- Bike lights: You need to keep your bike lit up at night so that other bikers don’t mow you down. For bikes, I’ve found that the following lights work best and will make sure you’re visible and looking cool: the Brightz light for your frame, these multicolored lights for your wheels (bring 3), and this disco party blinking light for the front of your bike. You will also need a basic front light for your bike and a blinking one on the back of your bike. Bike lights often don’t last for the entire event, so having a few extras is helpful.
- Extra batteries: Bring extra AA and AAA batteries. You will need them for something!
- El Wire: At night, you need to wear lights on the Playa, so that people don’t mow you down on their bikes. Most people bring that you bring El Wire to the Burn. I did that for the first two years, but honestly, it breaks pretty easily and is kind of annoying to use. If you do use it, you can string it along your body, your bag, and your bike.
- Flashlights and headlamps: It gets very dark at night, so it’s helpful to have a headlamp and flashlight to navigate, especially when you’re in a tent. This headlamp and these flashlights.
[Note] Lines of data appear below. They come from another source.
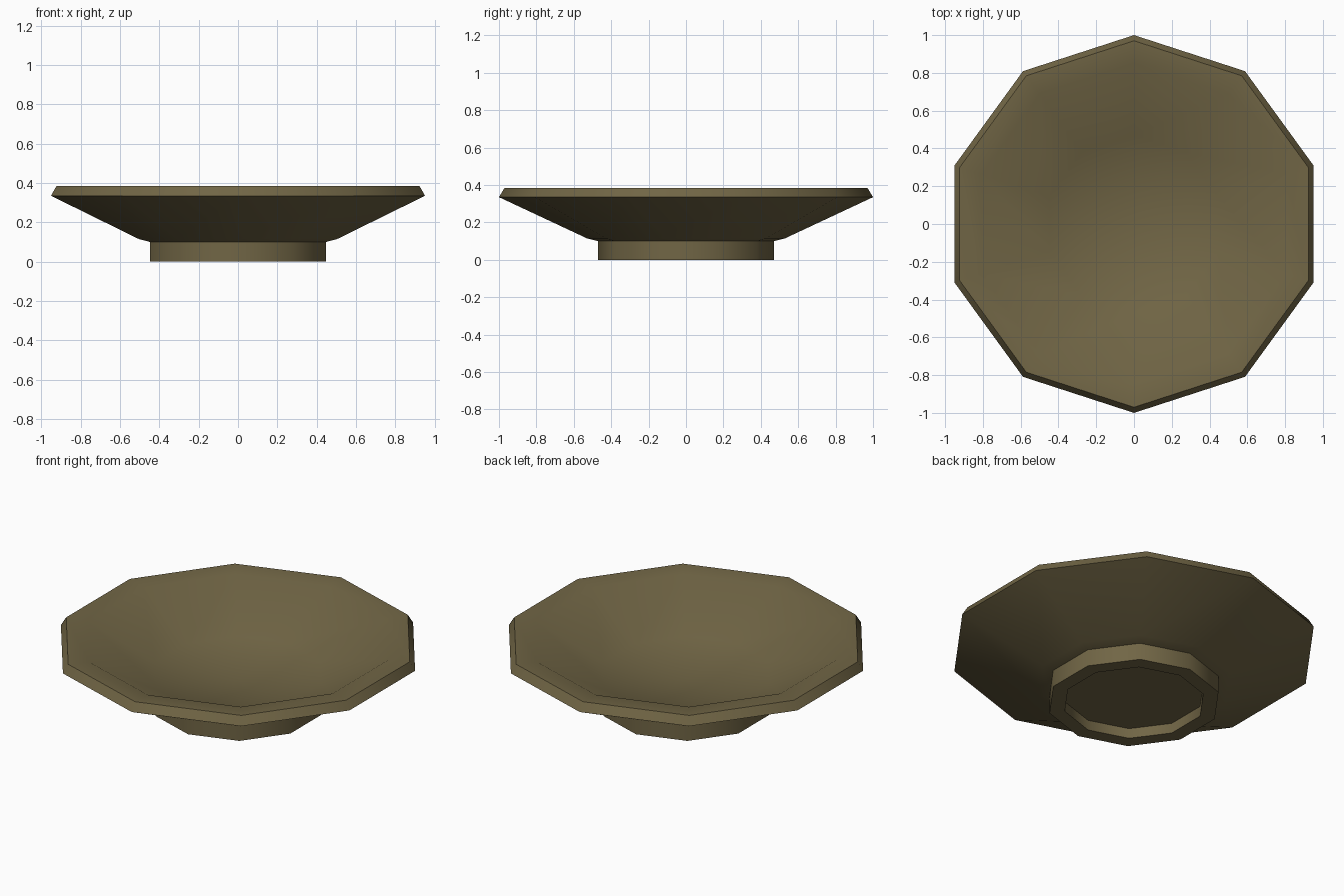
import bpy, bmesh, math

if "Cube" in bpy.data.objects:
    bpy.data.objects.remove(bpy.data.objects["Cube"])

SIDES = 10

mat = bpy.data.materials.new("olive_brown")
mat.diffuse_color = (0.165, 0.132, 0.06, 1)
mat.use_nodes = True
mat.node_tree.nodes["Principled BSDF"].inputs["Base Color"].default_value = mat.diffuse_color


def lathe(name, profile):
    """Revolve (radius, z) points into a ten-sided solid; radius 0 closes an end."""
    bm = bmesh.new()
    rings = []
    for r, z in profile:
        if r == 0:
            rings.append([bm.verts.new((0, 0, z))] * SIDES)
        else:
            angles = [math.pi / 2 + 2 * math.pi * i / SIDES for i in range(SIDES)]
            rings.append([bm.verts.new((r * math.cos(a), r * math.sin(a), z)) for a in angles])
    for low, high in zip(rings, rings[1:]):
        for i in range(SIDES):
            j = (i + 1) % SIDES
            corners = list(dict.fromkeys((low[i], low[j], high[j], high[i])))
            bm.faces.new(corners)
    bmesh.ops.recalc_face_normals(bm, faces=bm.faces)
    mesh = bpy.data.meshes.new(name)
    bm.to_mesh(mesh)
    bm.free()
    ob = bpy.data.objects.new(name, mesh)
    bpy.context.collection.objects.link(ob)
    mesh.materials.append(mat)
    bpy.ops.object.select_all(action='DESELECT')
    ob.select_set(True)
    bpy.context.view_layer.objects.active = ob
    bpy.ops.object.shade_smooth_by_angle(angle=math.radians(40))
    return ob


# Dish: recessed underside, foot ring, flared wall, bevelled rim, hollow inside
lathe("footed_dish", [
    (0, 0.06), (0.385, 0.06), (0.385, 0.0), (0.47, 0.0), (0.47, 0.10),
    (0.53, 0.115), (1.0, 0.335), (0.97, 0.385),
    (0.85, 0.38), (0.47, 0.185), (0, 0.14),
])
Playa Gifts and Final Thoughts
Burning Man operates on a gifting economy, which means that instead of exchanging money, people share their foods, drinks, talents, and many other things. Contributing to the event in some way is a big part of really integrating into the experience.
- The first year I brought a bunch of classic candy to the burn and gave it out.
- Another year I brought a Polaroid camera with a lot of extra film, and anytime someone was taking a photo, I gifted them a polaroid version of it. Someone did that for my first Burn, and it was one of those tokens from the event that I still cherish. If you bring a camera, just note that it’s likely to stop working by the end of the event because of the dust.
What you give back to the community is up to you, but make sure you don’t just take from others. Giving your unique gifts to other people is a really fun and rewarding experience.
Finally, before you go to the event, make sure to spend time learning about Burning Man and the core principles that drive the event. A good starting place is the 10 Principles, which will teach you more about how to be a good Burner citizen in your time at Black Rock City.
Also, know that no matter how much you prepare, you will likely find yourself in a situation where you don’t have something that you need or in a situation that is mentally taxing in some way. That’s all a part of the experience, so try to lean into it and ask your fellow Burners for help if you’re having a tough time. It’s an extremely friendly and supportive environment.
For transparency, some of the links above are affiliate links, which means that if you decide to make a purchase, I will earn a commission at no additional cost to you. I have personally used all of these products and found them incredibly valuable at Burning Man. I’m recommending them to you with the hope that they will help you have a better experience at Burning Man, not because of the small commissions I will make.